---------- Excerpted records ----------

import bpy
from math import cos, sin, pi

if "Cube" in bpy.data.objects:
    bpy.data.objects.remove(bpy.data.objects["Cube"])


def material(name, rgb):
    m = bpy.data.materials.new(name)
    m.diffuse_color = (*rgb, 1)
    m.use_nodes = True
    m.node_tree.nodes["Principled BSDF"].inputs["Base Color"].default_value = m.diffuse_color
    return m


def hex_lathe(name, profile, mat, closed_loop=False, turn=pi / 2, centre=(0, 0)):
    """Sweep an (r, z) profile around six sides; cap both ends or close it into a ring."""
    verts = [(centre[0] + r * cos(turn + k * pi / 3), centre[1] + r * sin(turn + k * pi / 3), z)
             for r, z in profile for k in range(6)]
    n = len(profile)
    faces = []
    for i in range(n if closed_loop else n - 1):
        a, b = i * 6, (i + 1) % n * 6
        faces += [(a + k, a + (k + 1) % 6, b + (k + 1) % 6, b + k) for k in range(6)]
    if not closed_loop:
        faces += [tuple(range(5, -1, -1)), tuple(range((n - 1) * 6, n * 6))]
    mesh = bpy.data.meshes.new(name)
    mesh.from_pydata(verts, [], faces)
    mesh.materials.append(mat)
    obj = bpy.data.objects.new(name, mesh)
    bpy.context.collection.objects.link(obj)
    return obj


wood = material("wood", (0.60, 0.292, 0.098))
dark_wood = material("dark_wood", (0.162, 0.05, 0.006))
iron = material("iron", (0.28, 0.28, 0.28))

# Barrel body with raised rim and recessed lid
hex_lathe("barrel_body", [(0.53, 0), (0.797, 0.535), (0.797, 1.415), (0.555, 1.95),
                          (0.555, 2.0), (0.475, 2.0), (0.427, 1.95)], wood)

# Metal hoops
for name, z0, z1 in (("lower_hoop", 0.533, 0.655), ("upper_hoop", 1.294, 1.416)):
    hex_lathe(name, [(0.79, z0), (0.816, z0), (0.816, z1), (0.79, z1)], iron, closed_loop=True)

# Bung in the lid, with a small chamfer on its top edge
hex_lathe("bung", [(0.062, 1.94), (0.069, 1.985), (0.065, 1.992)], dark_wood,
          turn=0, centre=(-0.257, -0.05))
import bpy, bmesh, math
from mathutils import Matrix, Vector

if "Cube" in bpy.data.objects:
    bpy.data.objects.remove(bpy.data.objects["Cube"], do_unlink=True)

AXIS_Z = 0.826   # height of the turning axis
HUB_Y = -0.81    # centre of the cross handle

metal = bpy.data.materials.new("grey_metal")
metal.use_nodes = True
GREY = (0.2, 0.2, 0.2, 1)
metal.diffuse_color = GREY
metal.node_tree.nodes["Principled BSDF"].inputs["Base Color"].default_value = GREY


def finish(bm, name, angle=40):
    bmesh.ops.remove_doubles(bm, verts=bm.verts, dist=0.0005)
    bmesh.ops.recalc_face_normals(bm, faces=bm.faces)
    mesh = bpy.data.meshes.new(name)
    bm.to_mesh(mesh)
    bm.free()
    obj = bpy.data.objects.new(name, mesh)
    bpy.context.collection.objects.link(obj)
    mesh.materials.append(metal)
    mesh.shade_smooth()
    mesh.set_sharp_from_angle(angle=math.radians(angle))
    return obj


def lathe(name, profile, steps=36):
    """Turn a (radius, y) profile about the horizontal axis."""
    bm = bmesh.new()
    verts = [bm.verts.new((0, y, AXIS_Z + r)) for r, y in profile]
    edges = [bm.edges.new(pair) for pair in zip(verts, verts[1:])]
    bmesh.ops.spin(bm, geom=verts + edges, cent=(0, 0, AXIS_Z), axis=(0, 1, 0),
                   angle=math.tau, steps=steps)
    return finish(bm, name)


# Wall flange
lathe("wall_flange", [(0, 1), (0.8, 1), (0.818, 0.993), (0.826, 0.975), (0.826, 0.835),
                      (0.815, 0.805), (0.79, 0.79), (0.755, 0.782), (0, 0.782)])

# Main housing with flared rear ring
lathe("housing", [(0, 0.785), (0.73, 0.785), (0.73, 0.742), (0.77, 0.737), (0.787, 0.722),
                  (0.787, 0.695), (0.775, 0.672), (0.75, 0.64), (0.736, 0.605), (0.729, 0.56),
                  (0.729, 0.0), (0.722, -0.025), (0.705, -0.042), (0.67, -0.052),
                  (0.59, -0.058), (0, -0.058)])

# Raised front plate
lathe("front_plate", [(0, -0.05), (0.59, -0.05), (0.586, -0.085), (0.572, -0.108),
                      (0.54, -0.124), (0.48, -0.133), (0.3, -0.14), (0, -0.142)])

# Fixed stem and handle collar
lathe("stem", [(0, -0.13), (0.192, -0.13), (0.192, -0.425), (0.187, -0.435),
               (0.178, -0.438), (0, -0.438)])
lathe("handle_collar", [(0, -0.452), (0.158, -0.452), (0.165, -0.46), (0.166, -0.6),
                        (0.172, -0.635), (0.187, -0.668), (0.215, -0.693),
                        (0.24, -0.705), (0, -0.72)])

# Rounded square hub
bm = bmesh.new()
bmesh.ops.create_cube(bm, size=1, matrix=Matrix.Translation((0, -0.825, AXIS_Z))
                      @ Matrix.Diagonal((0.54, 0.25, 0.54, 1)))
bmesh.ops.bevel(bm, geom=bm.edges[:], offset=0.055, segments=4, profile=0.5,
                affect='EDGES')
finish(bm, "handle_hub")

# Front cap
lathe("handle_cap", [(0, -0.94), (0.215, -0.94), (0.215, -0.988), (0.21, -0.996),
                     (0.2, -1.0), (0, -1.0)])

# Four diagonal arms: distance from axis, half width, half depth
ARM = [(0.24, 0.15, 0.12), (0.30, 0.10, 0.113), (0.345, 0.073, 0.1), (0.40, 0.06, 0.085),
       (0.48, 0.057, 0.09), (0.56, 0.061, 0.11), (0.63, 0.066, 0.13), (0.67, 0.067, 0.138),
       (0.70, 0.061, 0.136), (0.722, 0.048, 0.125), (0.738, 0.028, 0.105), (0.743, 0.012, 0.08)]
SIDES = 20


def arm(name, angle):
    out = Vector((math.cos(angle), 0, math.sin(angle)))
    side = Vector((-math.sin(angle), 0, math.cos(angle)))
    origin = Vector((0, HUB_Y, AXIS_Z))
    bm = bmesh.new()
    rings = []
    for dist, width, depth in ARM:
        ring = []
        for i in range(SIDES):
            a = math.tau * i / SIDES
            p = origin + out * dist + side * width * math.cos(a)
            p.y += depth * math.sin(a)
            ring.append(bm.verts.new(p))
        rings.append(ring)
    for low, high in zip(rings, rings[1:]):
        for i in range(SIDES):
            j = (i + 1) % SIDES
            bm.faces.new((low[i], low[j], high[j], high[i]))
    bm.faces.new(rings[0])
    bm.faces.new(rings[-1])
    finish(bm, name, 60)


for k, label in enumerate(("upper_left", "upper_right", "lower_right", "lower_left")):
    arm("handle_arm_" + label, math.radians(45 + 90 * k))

----------

What this task involves ▸
Retype all of the records above, word for word.

Written solution ▸
import bpy
from math import cos, sin, pi

if "Cube" in bpy.data.objects:
    bpy.data.objects.remove(bpy.data.objects["Cube"])


def material(name, rgb):
    m = bpy.data.materials.new(name)
    m.diffuse_color = (*rgb, 1)
    m.use_nodes = True
    m.node_tree.nodes["Principled BSDF"].inputs["Base Color"].default_value = m.diffuse_color
    return m


def hex_lathe(name, profile, mat, closed_loop=False, turn=pi / 2, centre=(0, 0)):
    """Sweep an (r, z) profile around six sides; cap both ends or close it into a ring."""
    verts = [(centre[0] + r * cos(turn + k * pi / 3), centre[1] + r * sin(turn + k * pi / 3), z)
             for r, z in profile for k in range(6)]
    n = len(profile)
    faces = []
    for i in range(n if closed_loop else n - 1):
        a, b = i * 6, (i + 1) % n * 6
        faces += [(a + k, a + (k + 1) % 6, b + (k + 1) % 6, b + k) for k in range(6)]
    if not closed_loop:
        faces += [tuple(range(5, -1, -1)), tuple(range((n - 1) * 6, n * 6))]
    mesh = bpy.data.meshes.new(name)
    mesh.from_pydata(verts, [], faces)
    mesh.materials.append(mat)
    obj = bpy.data.objects.new(name, mesh)
    bpy.context.collection.objects.link(obj)
    return obj


wood = material("wood", (0.60, 0.292, 0.098))
dark_wood = material("dark_wood", (0.162, 0.05, 0.006))
iron = material("iron", (0.28, 0.28, 0.28))

# Barrel body with raised rim and recessed lid
hex_lathe("barrel_body", [(0.53, 0), (0.797, 0.535), (0.797, 1.415), (0.555, 1.95),
                          (0.555, 2.0), (0.475, 2.0), (0.427, 1.95)], wood)

# Metal hoops
for name, z0, z1 in (("lower_hoop", 0.533, 0.655), ("upper_hoop", 1.294, 1.416)):
    hex_lathe(name, [(0.79, z0), (0.816, z0), (0.816, z1), (0.79, z1)], iron, closed_loop=True)

# Bung in the lid, with a small chamfer on its top edge
hex_lathe("bung", [(0.062, 1.94), (0.069, 1.985), (0.065, 1.992)], dark_wood,
          turn=0, centre=(-0.257, -0.05))
import bpy, bmesh, math
from mathutils import Matrix, Vector

if "Cube" in bpy.data.objects:
    bpy.data.objects.remove(bpy.data.objects["Cube"], do_unlink=True)

AXIS_Z = 0.826   # height of the turning axis
HUB_Y = -0.81    # centre of the cross handle

metal = bpy.data.materials.new("grey_metal")
metal.use_nodes = True
GREY = (0.2, 0.2, 0.2, 1)
metal.diffuse_color = GREY
metal.node_tree.nodes["Principled BSDF"].inputs["Base Color"].default_value = GREY


def finish(bm, name, angle=40):
    bmesh.ops.remove_doubles(bm, verts=bm.verts, dist=0.0005)
    bmesh.ops.recalc_face_normals(bm, faces=bm.faces)
    mesh = bpy.data.meshes.new(name)
    bm.to_mesh(mesh)
    bm.free()
    obj = bpy.data.objects.new(name, mesh)
    bpy.context.collection.objects.link(obj)
    mesh.materials.append(metal)
    mesh.shade_smooth()
    mesh.set_sharp_from_angle(angle=math.radians(angle))
    return obj


def lathe(name, profile, steps=36):
    """Turn a (radius, y) profile about the horizontal axis."""
    bm = bmesh.new()
    verts = [bm.verts.new((0, y, AXIS_Z + r)) for r, y in profile]
    edges = [bm.edges.new(pair) for pair in zip(verts, verts[1:])]
    bmesh.ops.spin(bm, geom=verts + edges, cent=(0, 0, AXIS_Z), axis=(0, 1, 0),
                   angle=math.tau, steps=steps)
    return finish(bm, name)


# Wall flange
lathe("wall_flange", [(0, 1), (0.8, 1), (0.818, 0.993), (0.826, 0.975), (0.826, 0.835),
                      (0.815, 0.805), (0.79, 0.79), (0.755, 0.782), (0, 0.782)])

# Main housing with flared rear ring
lathe("housing", [(0, 0.785), (0.73, 0.785), (0.73, 0.742), (0.77, 0.737), (0.787, 0.722),
                  (0.787, 0.695), (0.775, 0.672), (0.75, 0.64), (0.736, 0.605), (0.729, 0.56),
                  (0.729, 0.0), (0.722, -0.025), (0.705, -0.042), (0.67, -0.052),
                  (0.59, -0.058), (0, -0.058)])

# Raised front plate
lathe("front_plate", [(0, -0.05), (0.59, -0.05), (0.586, -0.085), (0.572, -0.108),
                      (0.54, -0.124), (0.48, -0.133), (0.3, -0.14), (0, -0.142)])

# Fixed stem and handle collar
lathe("stem", [(0, -0.13), (0.192, -0.13), (0.192, -0.425), (0.187, -0.435),
               (0.178, -0.438), (0, -0.438)])
lathe("handle_collar", [(0, -0.452), (0.158, -0.452), (0.165, -0.46), (0.166, -0.6),
                        (0.172, -0.635), (0.187, -0.668), (0.215, -0.693),
                        (0.24, -0.705), (0, -0.72)])

# Rounded square hub
bm = bmesh.new()
bmesh.ops.create_cube(bm, size=1, matrix=Matrix.Translation((0, -0.825, AXIS_Z))
                      @ Matrix.Diagonal((0.54, 0.25, 0.54, 1)))
bmesh.ops.bevel(bm, geom=bm.edges[:], offset=0.055, segments=4, profile=0.5,
                affect='EDGES')
finish(bm, "handle_hub")

# Front cap
lathe("handle_cap", [(0, -0.94), (0.215, -0.94), (0.215, -0.988), (0.21, -0.996),
                     (0.2, -1.0), (0, -1.0)])

# Four diagonal arms: distance from axis, half width, half depth
ARM = [(0.24, 0.15, 0.12), (0.30, 0.10, 0.113), (0.345, 0.073, 0.1), (0.40, 0.06, 0.085),
       (0.48, 0.057, 0.09), (0.56, 0.061, 0.11), (0.63, 0.066, 0.13), (0.67, 0.067, 0.138),
       (0.70, 0.061, 0.136), (0.722, 0.048, 0.125), (0.738, 0.028, 0.105), (0.743, 0.012, 0.08)]
SIDES = 20


def arm(name, angle):
    out = Vector((math.cos(angle), 0, math.sin(angle)))
    side = Vector((-math.sin(angle), 0, math.cos(angle)))
    origin = Vector((0, HUB_Y, AXIS_Z))
    bm = bmesh.new()
    rings = []
    for dist, width, depth in ARM:
        ring = []
        for i in range(SIDES):
            a = math.tau * i / SIDES
            p = origin + out * dist + side * width * math.cos(a)
            p.y += depth * math.sin(a)
            ring.append(bm.verts.new(p))
        rings.append(ring)
    for low, high in zip(rings, rings[1:]):
        for i in range(SIDES):
            j = (i + 1) % SIDES
            bm.faces.new((low[i], low[j], high[j], high[i]))
    bm.faces.new(rings[0])
    bm.faces.new(rings[-1])
    finish(bm, name, 60)


for k, label in enumerate(("upper_left", "upper_right", "lower_right", "lower_left")):
    arm("handle_arm_" + label, math.radians(45 + 90 * k))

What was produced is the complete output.